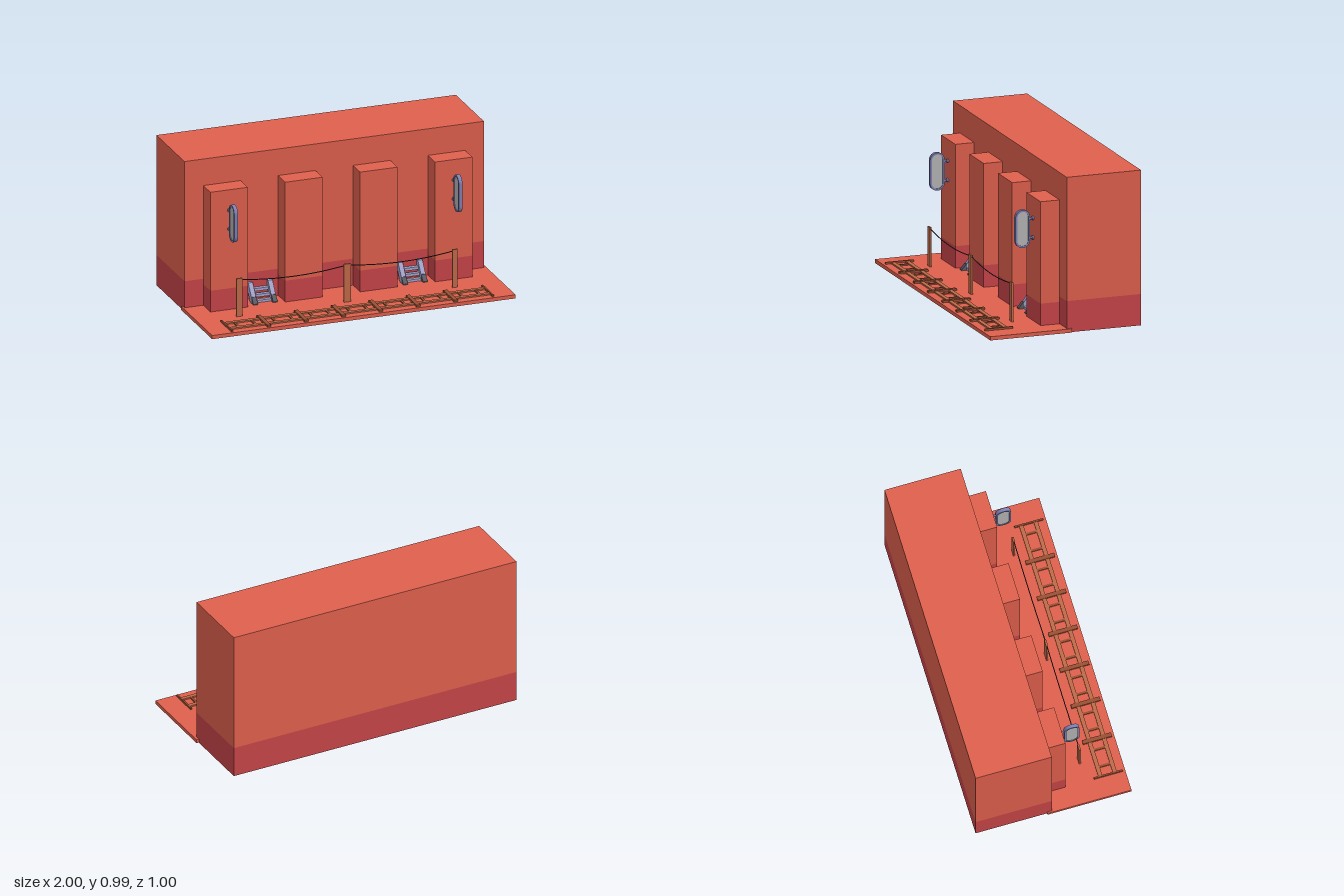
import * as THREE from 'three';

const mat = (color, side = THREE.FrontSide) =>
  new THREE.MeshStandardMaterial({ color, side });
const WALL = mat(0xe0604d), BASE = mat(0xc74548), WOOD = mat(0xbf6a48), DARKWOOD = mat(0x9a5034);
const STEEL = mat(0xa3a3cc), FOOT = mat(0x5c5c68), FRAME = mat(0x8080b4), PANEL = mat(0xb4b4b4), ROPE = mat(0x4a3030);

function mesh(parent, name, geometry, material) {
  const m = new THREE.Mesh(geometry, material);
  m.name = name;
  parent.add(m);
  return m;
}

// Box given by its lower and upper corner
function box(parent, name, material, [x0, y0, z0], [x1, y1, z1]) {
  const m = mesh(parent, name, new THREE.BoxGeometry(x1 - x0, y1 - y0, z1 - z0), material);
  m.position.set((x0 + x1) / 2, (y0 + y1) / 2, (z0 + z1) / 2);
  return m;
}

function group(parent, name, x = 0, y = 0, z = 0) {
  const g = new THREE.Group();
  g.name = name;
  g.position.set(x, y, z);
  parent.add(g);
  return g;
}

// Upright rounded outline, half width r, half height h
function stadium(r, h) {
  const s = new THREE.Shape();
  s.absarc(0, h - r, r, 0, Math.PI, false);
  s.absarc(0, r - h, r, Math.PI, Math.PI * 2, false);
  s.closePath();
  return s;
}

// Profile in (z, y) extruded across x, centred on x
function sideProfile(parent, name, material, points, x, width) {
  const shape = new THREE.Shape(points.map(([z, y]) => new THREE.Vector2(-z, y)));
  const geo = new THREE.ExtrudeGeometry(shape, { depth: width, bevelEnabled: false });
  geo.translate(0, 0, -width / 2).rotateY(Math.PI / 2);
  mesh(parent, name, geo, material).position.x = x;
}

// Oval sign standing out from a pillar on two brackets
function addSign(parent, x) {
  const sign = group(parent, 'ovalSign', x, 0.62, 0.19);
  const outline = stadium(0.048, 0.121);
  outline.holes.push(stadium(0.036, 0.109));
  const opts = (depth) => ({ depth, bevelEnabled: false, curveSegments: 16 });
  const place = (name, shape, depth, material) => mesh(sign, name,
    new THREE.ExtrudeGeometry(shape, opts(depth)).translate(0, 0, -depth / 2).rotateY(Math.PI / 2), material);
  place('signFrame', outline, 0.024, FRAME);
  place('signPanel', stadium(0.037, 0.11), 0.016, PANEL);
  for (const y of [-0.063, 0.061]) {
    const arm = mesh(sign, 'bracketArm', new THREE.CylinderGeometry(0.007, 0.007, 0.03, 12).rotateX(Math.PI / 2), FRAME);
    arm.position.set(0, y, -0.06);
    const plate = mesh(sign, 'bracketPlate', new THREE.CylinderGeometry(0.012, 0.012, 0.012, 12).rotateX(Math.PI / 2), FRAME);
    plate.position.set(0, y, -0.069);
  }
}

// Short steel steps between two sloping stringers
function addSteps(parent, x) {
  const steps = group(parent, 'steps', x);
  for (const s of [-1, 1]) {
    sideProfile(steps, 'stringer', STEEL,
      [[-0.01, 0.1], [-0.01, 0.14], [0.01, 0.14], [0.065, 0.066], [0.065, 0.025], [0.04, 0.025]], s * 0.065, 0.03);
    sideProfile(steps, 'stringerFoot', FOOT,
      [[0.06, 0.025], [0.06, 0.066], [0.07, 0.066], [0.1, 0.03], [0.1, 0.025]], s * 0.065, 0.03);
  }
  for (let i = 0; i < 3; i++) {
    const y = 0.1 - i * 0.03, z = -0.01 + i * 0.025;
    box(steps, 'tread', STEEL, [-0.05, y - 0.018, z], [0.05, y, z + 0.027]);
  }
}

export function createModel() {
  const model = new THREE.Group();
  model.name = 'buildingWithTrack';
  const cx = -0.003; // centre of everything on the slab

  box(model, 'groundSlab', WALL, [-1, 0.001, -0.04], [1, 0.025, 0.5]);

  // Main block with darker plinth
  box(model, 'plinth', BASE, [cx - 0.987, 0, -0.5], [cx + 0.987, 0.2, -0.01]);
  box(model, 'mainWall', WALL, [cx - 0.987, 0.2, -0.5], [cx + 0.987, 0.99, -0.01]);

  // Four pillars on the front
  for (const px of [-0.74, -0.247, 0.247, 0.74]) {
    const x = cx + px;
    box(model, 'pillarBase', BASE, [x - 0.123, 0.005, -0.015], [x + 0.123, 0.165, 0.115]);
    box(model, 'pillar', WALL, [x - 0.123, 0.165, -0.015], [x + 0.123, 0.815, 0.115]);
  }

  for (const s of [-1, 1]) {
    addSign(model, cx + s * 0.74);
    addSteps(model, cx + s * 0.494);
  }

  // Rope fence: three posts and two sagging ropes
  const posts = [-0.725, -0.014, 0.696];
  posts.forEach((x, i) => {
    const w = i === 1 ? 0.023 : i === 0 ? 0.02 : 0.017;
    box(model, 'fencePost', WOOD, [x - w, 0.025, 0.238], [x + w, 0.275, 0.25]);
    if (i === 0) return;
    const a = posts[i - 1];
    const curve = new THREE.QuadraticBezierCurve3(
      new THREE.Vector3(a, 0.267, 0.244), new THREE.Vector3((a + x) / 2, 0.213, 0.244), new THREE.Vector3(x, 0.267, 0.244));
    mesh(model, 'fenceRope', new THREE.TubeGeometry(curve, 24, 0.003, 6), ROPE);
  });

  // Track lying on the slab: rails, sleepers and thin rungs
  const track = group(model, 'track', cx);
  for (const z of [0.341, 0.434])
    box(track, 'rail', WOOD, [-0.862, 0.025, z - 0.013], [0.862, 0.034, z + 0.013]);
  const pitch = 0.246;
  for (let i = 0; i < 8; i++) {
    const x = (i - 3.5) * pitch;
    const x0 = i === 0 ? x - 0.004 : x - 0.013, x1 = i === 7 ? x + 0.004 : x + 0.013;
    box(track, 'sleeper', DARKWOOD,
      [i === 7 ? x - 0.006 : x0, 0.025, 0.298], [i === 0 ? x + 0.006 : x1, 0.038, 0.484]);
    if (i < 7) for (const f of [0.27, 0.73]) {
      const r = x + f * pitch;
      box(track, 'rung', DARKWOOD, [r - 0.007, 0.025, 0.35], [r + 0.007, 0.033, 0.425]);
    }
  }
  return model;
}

________

> Activity
Where the word "return" shows up in a line of the entries above, copy that line.

> Solution
  return m;
  return m;
  return g;
  return s;
    if (i === 0) return;
  return model;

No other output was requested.